*WHAT IS EXPECTED*: Quote exactly and only this range of lines in the data below: the line that holds "ob = bpy.data.objects.new(name, me)" to the line that holds "for k in range(9)]", both included.

*TASK MATERIAL*:
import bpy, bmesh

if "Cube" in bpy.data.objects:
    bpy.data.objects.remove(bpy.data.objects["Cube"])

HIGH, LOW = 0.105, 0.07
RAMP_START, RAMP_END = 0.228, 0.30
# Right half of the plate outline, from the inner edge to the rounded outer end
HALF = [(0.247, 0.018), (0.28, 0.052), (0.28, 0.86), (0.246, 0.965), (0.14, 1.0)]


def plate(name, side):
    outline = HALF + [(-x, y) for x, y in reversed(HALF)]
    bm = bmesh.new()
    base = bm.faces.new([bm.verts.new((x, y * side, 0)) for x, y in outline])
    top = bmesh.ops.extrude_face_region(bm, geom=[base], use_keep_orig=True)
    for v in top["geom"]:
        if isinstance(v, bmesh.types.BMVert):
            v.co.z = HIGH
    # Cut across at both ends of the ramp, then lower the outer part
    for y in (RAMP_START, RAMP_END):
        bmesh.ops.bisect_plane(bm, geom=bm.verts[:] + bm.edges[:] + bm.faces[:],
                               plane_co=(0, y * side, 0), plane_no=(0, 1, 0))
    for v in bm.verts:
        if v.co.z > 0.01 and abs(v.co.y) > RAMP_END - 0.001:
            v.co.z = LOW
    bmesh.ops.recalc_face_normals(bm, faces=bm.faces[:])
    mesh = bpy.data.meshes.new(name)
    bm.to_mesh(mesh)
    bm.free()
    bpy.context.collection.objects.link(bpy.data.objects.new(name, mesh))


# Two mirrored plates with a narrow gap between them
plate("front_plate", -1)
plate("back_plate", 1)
---
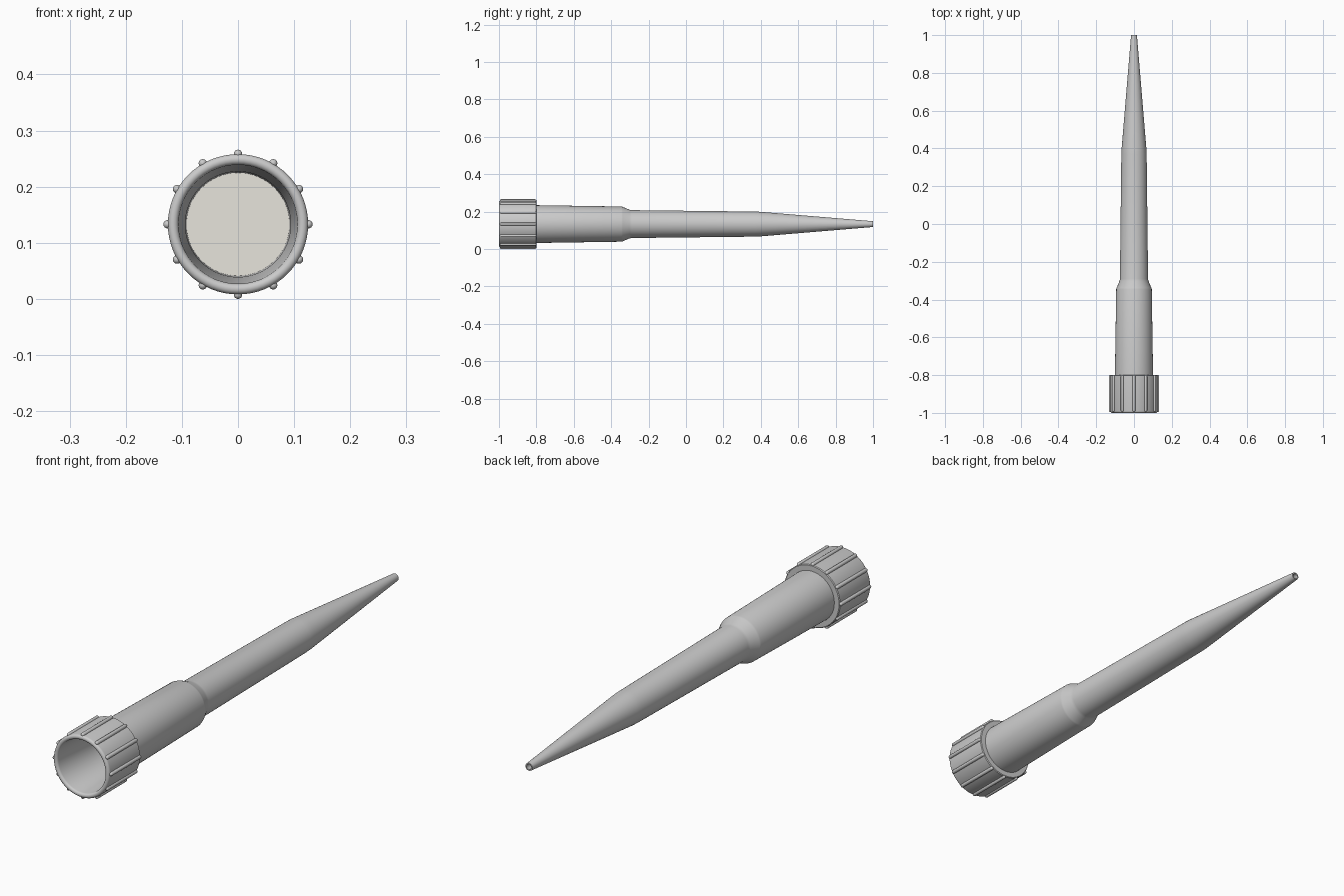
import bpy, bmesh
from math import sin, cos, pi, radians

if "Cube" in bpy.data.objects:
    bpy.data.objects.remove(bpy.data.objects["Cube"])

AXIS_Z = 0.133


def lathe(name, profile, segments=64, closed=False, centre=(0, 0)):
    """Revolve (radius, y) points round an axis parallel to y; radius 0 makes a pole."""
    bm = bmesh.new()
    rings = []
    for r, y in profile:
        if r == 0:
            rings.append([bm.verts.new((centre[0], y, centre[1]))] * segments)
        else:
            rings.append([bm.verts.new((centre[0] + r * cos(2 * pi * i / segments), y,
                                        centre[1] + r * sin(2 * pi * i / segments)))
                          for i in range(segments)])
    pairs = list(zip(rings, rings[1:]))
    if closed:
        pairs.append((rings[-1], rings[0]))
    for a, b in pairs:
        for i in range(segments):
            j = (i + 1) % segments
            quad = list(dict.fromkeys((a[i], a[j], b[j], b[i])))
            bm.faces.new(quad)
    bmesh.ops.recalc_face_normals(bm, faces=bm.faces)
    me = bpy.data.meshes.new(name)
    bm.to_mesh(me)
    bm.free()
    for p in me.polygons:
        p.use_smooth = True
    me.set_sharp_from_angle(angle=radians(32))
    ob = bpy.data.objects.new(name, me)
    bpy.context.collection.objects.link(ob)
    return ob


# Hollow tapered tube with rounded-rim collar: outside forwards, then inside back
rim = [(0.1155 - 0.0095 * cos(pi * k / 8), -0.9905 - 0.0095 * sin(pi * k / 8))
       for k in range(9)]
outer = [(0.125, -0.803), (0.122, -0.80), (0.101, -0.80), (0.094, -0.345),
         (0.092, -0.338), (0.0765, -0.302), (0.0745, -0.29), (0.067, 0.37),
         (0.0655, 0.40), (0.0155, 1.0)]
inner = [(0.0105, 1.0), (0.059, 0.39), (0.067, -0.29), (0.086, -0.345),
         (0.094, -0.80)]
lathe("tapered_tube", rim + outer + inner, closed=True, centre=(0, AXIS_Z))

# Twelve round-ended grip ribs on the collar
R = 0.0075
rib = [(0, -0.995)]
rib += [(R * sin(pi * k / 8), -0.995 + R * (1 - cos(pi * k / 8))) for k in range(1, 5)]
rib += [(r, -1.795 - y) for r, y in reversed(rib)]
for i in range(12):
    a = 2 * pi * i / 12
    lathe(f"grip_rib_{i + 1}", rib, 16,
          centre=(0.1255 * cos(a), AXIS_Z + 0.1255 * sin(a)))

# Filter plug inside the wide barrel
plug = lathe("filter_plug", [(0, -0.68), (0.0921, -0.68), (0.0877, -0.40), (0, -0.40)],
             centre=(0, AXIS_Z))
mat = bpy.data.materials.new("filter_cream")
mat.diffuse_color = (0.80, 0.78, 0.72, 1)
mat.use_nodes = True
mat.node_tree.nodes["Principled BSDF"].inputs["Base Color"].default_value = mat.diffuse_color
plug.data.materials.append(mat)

*RESULT OF THE TASK*:
    ob = bpy.data.objects.new(name, me)
    bpy.context.collection.objects.link(ob)
    return ob


# Hollow tapered tube with rounded-rim collar: outside forwards, then inside back
rim = [(0.1155 - 0.0095 * cos(pi * k / 8), -0.9905 - 0.0095 * sin(pi * k / 8))
       for k in range(9)]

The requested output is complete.